Result: LOSS (for Cornell anyway)

3. Jacob Gould Schurman (1892-1920)

Jacob Schurman saw Cornell through the Gilded Age and a period of rapid growth, and during his presidency Cornell was for a short time the second largest college in the country (Bishop 352). However, the building that was named for him, Schurman Hall of the Vet School, was built in 1957 [4]. Jacob Schurman died in 1942 [1]. I guess this one is technically a win, but it’s not like Schurman lived to enjoy the recognition.

Result: WIN (postmortem)

 4. Livingston Farrand (1921-1937)

Our fourth president, while described as a very likable man in A History of Cornell (451), never had any building named after him. The Farrand Garden near A.D. White house is as close as one gets; even then, although it is formally dedicated to Mr. Farrand, his wife was a very avid gardener, so it might be seen as more of  homage to her [5]. 
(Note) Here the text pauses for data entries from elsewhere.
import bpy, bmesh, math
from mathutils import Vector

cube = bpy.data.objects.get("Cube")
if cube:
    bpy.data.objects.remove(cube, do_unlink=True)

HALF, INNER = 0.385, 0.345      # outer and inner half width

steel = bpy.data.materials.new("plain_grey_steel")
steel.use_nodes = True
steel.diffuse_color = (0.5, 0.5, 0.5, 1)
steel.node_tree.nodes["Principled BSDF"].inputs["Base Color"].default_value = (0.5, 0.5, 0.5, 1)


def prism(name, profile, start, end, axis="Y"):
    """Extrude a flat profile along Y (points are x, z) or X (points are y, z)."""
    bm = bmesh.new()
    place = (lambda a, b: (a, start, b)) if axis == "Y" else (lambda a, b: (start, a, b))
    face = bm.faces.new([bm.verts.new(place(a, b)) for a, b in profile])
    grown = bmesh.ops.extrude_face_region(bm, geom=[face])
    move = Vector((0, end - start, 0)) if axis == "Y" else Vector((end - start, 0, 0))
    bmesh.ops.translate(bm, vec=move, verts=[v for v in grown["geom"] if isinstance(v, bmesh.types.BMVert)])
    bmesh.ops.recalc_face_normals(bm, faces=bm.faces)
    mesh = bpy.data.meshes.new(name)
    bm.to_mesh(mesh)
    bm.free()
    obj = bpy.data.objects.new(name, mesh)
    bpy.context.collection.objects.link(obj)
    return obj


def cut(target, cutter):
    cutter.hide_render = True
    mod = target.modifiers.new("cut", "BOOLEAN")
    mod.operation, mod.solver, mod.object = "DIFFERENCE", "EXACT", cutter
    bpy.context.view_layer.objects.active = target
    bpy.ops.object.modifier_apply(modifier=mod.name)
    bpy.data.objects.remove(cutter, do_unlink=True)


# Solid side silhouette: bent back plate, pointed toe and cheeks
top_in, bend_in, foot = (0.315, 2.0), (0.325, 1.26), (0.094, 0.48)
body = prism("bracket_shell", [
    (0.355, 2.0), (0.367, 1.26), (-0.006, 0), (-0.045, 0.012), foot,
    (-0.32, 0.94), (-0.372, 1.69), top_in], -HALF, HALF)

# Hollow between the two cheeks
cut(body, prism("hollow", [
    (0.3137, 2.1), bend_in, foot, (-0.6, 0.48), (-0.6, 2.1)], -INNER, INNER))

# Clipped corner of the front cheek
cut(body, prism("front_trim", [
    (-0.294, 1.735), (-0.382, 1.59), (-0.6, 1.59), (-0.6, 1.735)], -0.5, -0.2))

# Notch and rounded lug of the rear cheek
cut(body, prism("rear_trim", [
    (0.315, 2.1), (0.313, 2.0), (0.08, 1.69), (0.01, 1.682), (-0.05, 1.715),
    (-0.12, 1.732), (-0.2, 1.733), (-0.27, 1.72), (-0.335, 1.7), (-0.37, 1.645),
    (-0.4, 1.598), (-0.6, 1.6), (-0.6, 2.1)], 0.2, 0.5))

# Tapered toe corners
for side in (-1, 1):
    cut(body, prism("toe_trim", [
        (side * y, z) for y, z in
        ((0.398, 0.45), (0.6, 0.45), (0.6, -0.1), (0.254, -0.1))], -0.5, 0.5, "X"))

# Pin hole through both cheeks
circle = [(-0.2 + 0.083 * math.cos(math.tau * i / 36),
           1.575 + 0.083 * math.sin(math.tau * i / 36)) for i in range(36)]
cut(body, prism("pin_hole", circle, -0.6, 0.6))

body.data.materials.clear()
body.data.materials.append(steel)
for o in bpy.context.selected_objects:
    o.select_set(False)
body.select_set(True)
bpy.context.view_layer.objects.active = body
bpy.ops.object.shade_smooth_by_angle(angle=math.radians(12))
Result: LOSS (but tell your wife Cornell says thanks)

5. Edmund Ezra Day (1937-1949)

A fairly obvious win on this one. Day Hall, the Cornell administrative building, was named for Edmund Ezra Day, right around the time he decided to retire due to ill health. Not bad, considering this time perios saw very little permanent construction. Up until his death in 1951, Day served as chancellor of Cornell, a largely ceremonial position [6].
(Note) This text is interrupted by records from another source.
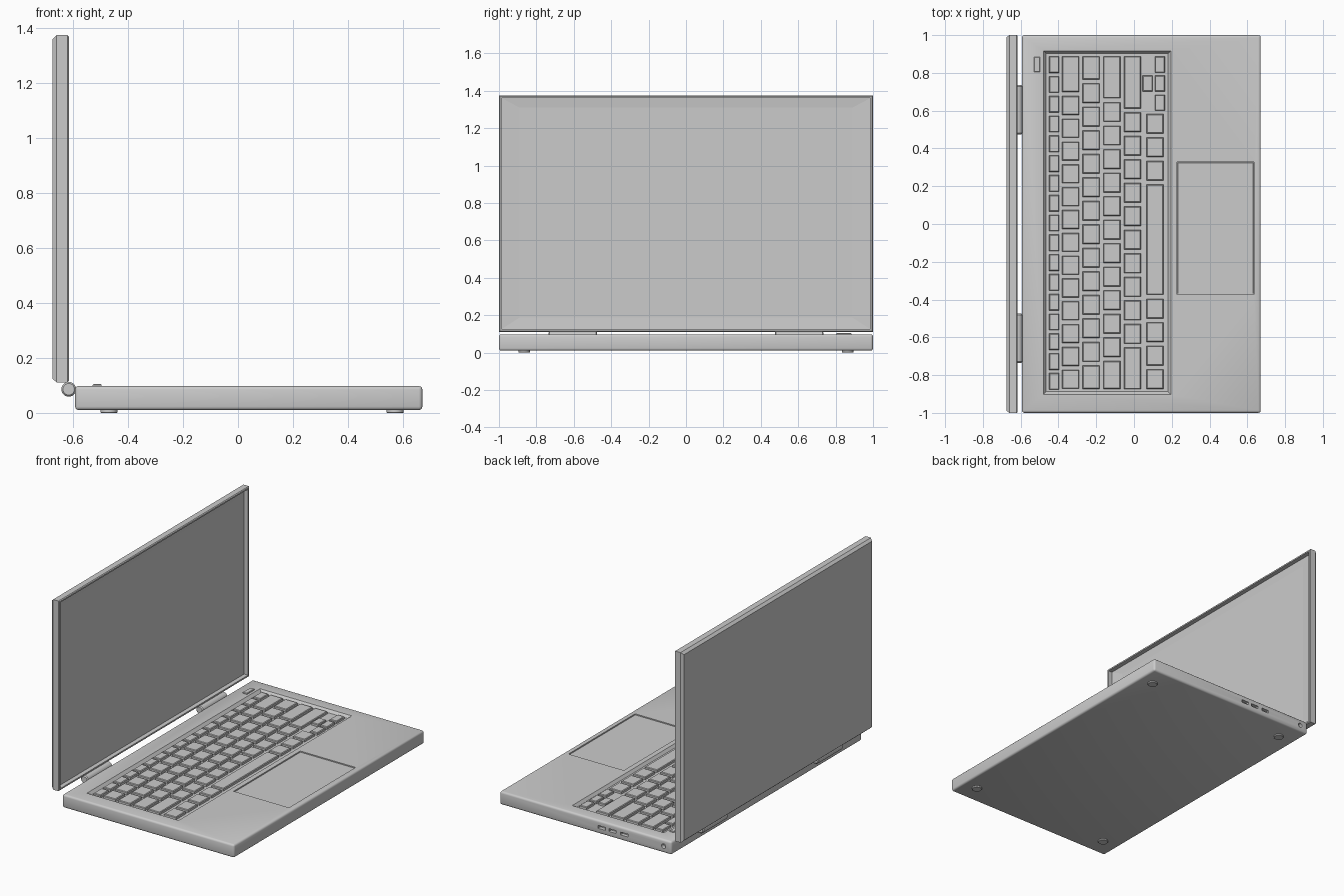
import bpy, bmesh, math
from mathutils import Matrix, Vector

if "Cube" in bpy.data.objects:
    bpy.data.objects.remove(bpy.data.objects["Cube"])


def finish(name, bm, smooth=False):
    bmesh.ops.recalc_face_normals(bm, faces=bm.faces[:])
    me = bpy.data.meshes.new(name)
    bm.to_mesh(me)
    bm.free()
    ob = bpy.data.objects.new(name, me)
    bpy.context.collection.objects.link(ob)
    if smooth:
        shade(ob)
    return ob


def shade(ob):
    bpy.ops.object.select_all(action='DESELECT')
    bpy.context.view_layer.objects.active = ob
    ob.select_set(True)
    bpy.ops.object.shade_smooth_by_angle(angle=math.radians(35))


def add_loft(bm, rings):
    """Join equal-length vertex rings and cap both ends."""
    loops = [[bm.verts.new(p) for p in r] for r in rings]
    n = len(loops[0])
    for a, b in zip(loops, loops[1:]):
        for i in range(n):
            bm.faces.new((a[i], a[(i + 1) % n], b[(i + 1) % n], b[i]))
    bm.faces.new(loops[0][::-1])
    bm.faces.new(loops[-1])


def flat_ring(x0, x1, y0, y1, z, inset=0.0):
    x0, x1, y0, y1 = x0 + inset, x1 - inset, y0 + inset, y1 - inset
    return [(x0, y0, z), (x1, y0, z), (x1, y1, z), (x0, y1, z)]


def add_key(bm, x0, x1, y0, y1, z0, z1, edge=0.004):
    add_loft(bm, [flat_ring(x0, x1, y0, y1, z0),
                  flat_ring(x0, x1, y0, y1, z1 - edge),
                  flat_ring(x0, x1, y0, y1, z1, edge)])


def add_cylinder(bm, center, radius, length, axis, segs=32, bevel=0.0):
    rot = Vector((0, 0, 1)).rotation_difference(Vector(axis)).to_matrix().to_4x4()
    m = Matrix.Translation(center) @ rot
    h = length / 2
    prof = [(radius - bevel, -h), (radius, -h + bevel), (radius, h - bevel), (radius - bevel, h)]
    if not bevel:
        prof = [(radius, -h), (radius, h)]
    add_loft(bm, [[m @ Vector((r * math.cos(2 * math.pi * i / segs),
                               r * math.sin(2 * math.pi * i / segs), z))
                   for i in range(segs)] for r, z in prof])


TOP = 0.098
FLOOR = 0.08

# Base slab with rounded edges
bm = bmesh.new()
add_loft(bm, [flat_ring(-0.593, 0.671, -1, 1, 0.01), flat_ring(-0.593, 0.671, -1, 1, TOP)])
bmesh.ops.bevel(bm, geom=bm.edges[:], offset=0.013, segments=3, profile=0.5, affect='EDGES')
base = finish("base", bm)

# Cutters: keyboard well, trackpad recess, side ports
cutters = []
bm = bmesh.new()
add_loft(bm, [flat_ring(-0.466, 0.181, -0.888, 0.903, FLOOR),
              flat_ring(-0.48, 0.195, -0.902, 0.917, TOP),
              flat_ring(-0.48, 0.195, -0.902, 0.917, TOP + 0.02)])
cutters.append(finish("keyboard_well_cutter", bm))
bm = bmesh.new()
add_loft(bm, [flat_ring(0.228, 0.635, -0.372, 0.328, TOP - 0.01),
              flat_ring(0.228, 0.635, -0.372, 0.328, TOP + 0.02)])
cutters.append(finish("trackpad_cutter", bm))
bm = bmesh.new()
for x in (-0.08, -0.16, -0.245):
    add_loft(bm, [flat_ring(x - 0.027, x + 0.027, 0.975, 1.02, 0.045),
                  flat_ring(x - 0.027, x + 0.027, 0.975, 1.02, 0.064)])
add_cylinder(bm, (-0.535, 1.0, 0.055), 0.015, 0.05, (0, 1, 0), 24)
cutters.append(finish("port_cutter", bm))
bpy.context.view_layer.objects.active = base
for c in cutters:
    mod = base.modifiers.new("cut", 'BOOLEAN')
    mod.operation = 'DIFFERENCE'
    mod.solver = 'EXACT'
    mod.object = c
    bpy.ops.object.modifier_apply(modifier=mod.name)
for c in cutters:
    bpy.data.objects.remove(c)
shade(base)

# Trackpad plate set in its recess
bm = bmesh.new()
add_key(bm, 0.231, 0.632, -0.369, 0.325, TOP - 0.011, TOP - 0.005, 0.001)
finish("trackpad", bm)

# Keyboard: each row is (x0, x1, y of far end, key lengths in pitch terms)
GAP = 0.022
P = 0.1245
rows = [
    (-0.450, -0.397, [0.1048] * 17),
    (-0.380, -0.291, [0.210] + [0.1208] * 13),
    (-0.272, -0.182, [0.143] + [P] * 12 + [0.145]),
    (-0.162, -0.072, [0.243] + [P] * 11 + [0.17]),
    (-0.052, 0.036, [0.297] + [P] * 10 + [0.241]),
]
bm = bmesh.new()
for x0, x1, pitches in rows:
    y = 0.887
    gap = 0.018 if pitches[0] < 0.11 else GAP
    for p in pitches:
        add_key(bm, x0, x1, y - p + gap, y, FLOOR - 0.001, TOP - 0.001)
        y -= p
# Bottom row with space bar
y = 0.582
for p in [P] * 3 + [0.605] + [P] * 4:
    add_key(bm, 0.067, 0.155, y - p + GAP, y, FLOOR - 0.001, TOP - 0.001)
    y -= p
# Arrow keys
for x0, yc in ((0.111, 0.844), (0.111, 0.744), (0.111, 0.642), (0.046, 0.744)):
    add_key(bm, x0, x0 + 0.052, yc - 0.042, yc + 0.042, FLOOR - 0.001, TOP - 0.001)
finish("keys", bm)

# Power button
bm = bmesh.new()
add_key(bm, -0.529, -0.497, 0.804, 0.884, TOP - 0.005, 0.105, 0.003)
finish("power_button", bm)


# Lid: rings from the back cover round the rim into the recessed screen
def lid_ring(x, y, z0, z1):
    return [(x, -y, z0), (x, y, z0), (x, y, z1), (x, -y, z1)]


bm = bmesh.new()
add_loft(bm, [lid_ring(-0.676, 0.988, 0.125, 1.360),
              lid_ring(-0.660, 1.000, 0.111, 1.375),
              lid_ring(-0.621, 1.000, 0.111, 1.375),
              lid_ring(-0.616, 0.995, 0.116, 1.370),
              lid_ring(-0.616, 0.986, 0.125, 1.361),
              lid_ring(-0.645, 0.986, 0.125, 1.361),
              lid_ring(-0.650, 0.890, 0.187, 1.310)])
finish("lid_and_screen", bm)

# Hinge barrels
bm = bmesh.new()
for s in (-1, 1):
    add_cylinder(bm, (-0.616, s * 0.605, 0.086), 0.027, 0.26, (0, 1, 0), 32, 0.006)
finish("hinges", bm, True)

# Round feet
bm = bmesh.new()
for x in (-0.47, 0.572):
    for y in (-0.865, 0.865):
        add_cylinder(bm, (x, y, 0.007), 0.031, 0.014, (0, 0, 1), 24, 0.002)
finish("feet", bm, True)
Result: WIN

6. Deane Waldo Malott (1951-1963)

Deane Malott oversaw another construction boom on campus. Malott Hall is named in his honor, perhaps because the main person who financed its construction, William Carpenter 1910, already had a building named after him, so they opted to name the building for the retiring president [7]. Even better, Deane Malott had a building named after him on the University of Kansas campus (where he was president before coming to Cornell [8]), so he deserves a double win.  
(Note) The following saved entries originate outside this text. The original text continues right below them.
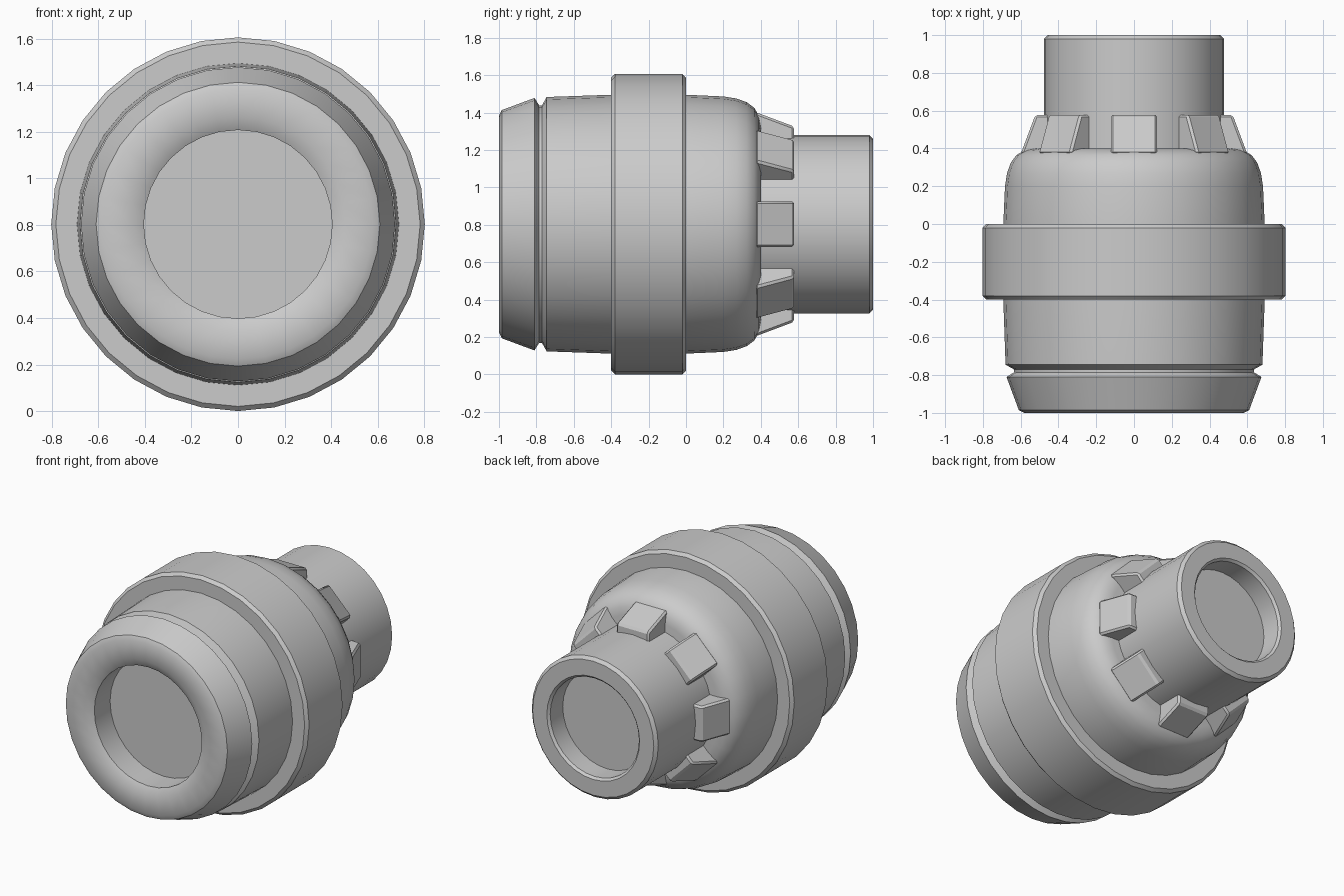
import bpy
import bmesh
from math import radians, pi
from mathutils import Matrix, Vector

cube = bpy.data.objects.get("Cube")
if cube:
    bpy.data.objects.remove(cube, do_unlink=True)

RADIUS = 0.803
CENTRE = Vector((0, 0, RADIUS))
SIDES = 32

grey = bpy.data.materials.new("plain grey")
grey.use_nodes = True
colour = (0.6, 0.6, 0.6, 1)
grey.diffuse_color = colour
grey.node_tree.nodes["Principled BSDF"].inputs["Base Color"].default_value = colour


def finish(bm, name, angle):
    """Turn a bmesh into a shaded object."""
    bmesh.ops.recalc_face_normals(bm, faces=bm.faces)
    mesh = bpy.data.meshes.new(name)
    bm.to_mesh(mesh)
    bm.free()
    mesh.materials.append(grey)
    obj = bpy.data.objects.new(name, mesh)
    bpy.context.collection.objects.link(obj)
    bpy.ops.object.select_all(action='DESELECT')
    obj.select_set(True)
    bpy.context.view_layer.objects.active = obj
    bpy.ops.object.shade_smooth_by_angle(angle=radians(angle))
    return obj


def lathe(name, profile, closed=False, angle=30):
    """Revolve (y, radius) points about the long axis."""
    bm = bmesh.new()
    verts = [bm.verts.new(CENTRE + Vector((0, y, r))) for y, r in profile]
    edges = [bm.edges.new(pair) for pair in zip(verts, verts[1:])]
    if closed:
        edges.append(bm.edges.new((verts[-1], verts[0])))
    bmesh.ops.spin(bm, geom=verts + edges, cent=CENTRE, axis=(0, 1, 0),
                   angle=2 * pi, steps=SIDES, use_duplicate=False)
    bmesh.ops.remove_doubles(bm, verts=bm.verts, dist=0.0005)
    return finish(bm, name, angle)


# Main housing with recessed mouth, tapered nose, groove and rounded shoulder
lathe("housing", [
    (-0.80, 0), (-0.80, 0.405), (-0.97, 0.405), (-1, 0.46), (-1, 0.58),
    (-0.985, 0.61), (-0.81, 0.675), (-0.785, 0.635), (-0.77, 0.635),
    (-0.745, 0.68), (-0.40, 0.692), (0, 0.692), (0.20, 0.683),
    (0.27, 0.672), (0.325, 0.652), (0.365, 0.622), (0.39, 0.58),
    (0.40, 0.53), (0.40, 0)], angle=32)

# Raised collar with chamfered rims
lathe("collar", [
    (-0.40, 0.65), (-0.40, RADIUS - 0.02), (-0.38, RADIUS),
    (-0.02, RADIUS), (0, RADIUS - 0.02), (0, 0.65)], closed=True)

# Rear tube with shallow socket
lathe("rear_tube", [
    (0.36, 0), (0.36, 0.477), (0.98, 0.477), (1, 0.457),
    (1, 0.35), (0.985, 0.335), (0.85, 0.335), (0.85, 0)])

# Sloping lugs around the base of the tube
for i in range(8):
    bm = bmesh.new()
    bmesh.ops.create_cube(bm, size=1)
    for v in bm.verts:
        rear = v.co.y > 0
        outer = v.co.z > 0
        v.co.x *= 0.245
        v.co.y = 0.578 if rear else 0.37
        v.co.z = (0.522 if rear else 0.60) if outer else 0.43
    bmesh.ops.bevel(bm, geom=bm.edges[:], offset=0.012, segments=1,
                    affect='EDGES')
    turn = Matrix.Translation(CENTRE) @ Matrix.Rotation(i * pi / 4, 4, 'Y')
    bmesh.ops.transform(bm, matrix=turn, verts=bm.verts)
    finish(bm, f"lug_{i + 1}", 30)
Result: WIN

7. James Perkins (1963-1969)

For the record, James Perkins was not a bad guy. He just happened to resign in disgrace after the public relations disaster that was the Willard Straight Takeover [9]. Frankly, he was going up sh*t creek when he realized it was too much for him to handle.

Result: LOSS

8. Dale Corson (1969-1977)

Dale R. Corson, who made his nut working in the field of physics [10], dutifully served out close to a decade at Cornell, before resigning the presidency position, sitting in as chancellor for a couple of years before the trustees gave him title of president emeritus. Corson Hall, just off the ag quad, was named in his honor when it was completed in 1981 [11].

Result: WIN

9. Frank H.T. Rhodes (1977-1995)

Frank Rhodes, a 6’7” Englishman, served 18 years as president of Cornell university. Right as his retirement was approaching, the trustees voted to rename the Engineering and Theory Center building Frank Rhodes Hall in his honor (the building was completed in 1990 [13]).

Result: WIN

10. Hunter Rawlings III (1995-2003)

Hunter Rawlings overtook several large capital campaigns for the university’s endowment, and oversaw construction of much of North Campus [14]. The North Campus effort earned him his name on the large semicircular field between Helen Newman and CKB/Mews. Still, it’s not a building.

Result: LOSS (but only on technicality)

11. Jeffrey Lehman (2003-2005)

Well, serving only two years, and then resigning after citing irreconcilable differences with the trustees isn’t going to help your cause [15]. However, while the trustees may never allow a building to be named after him, the $1,000,000 of hush money they paid out to him in 2006 provides a little consolation.

 Result: LOSS (but enjoy the consolation prize)

So, our final tally indicates 6-5. If Skorton rides it out a few more years, maybe we’ll be hearing about the dedication of Skorton Hall someday in the alumni news.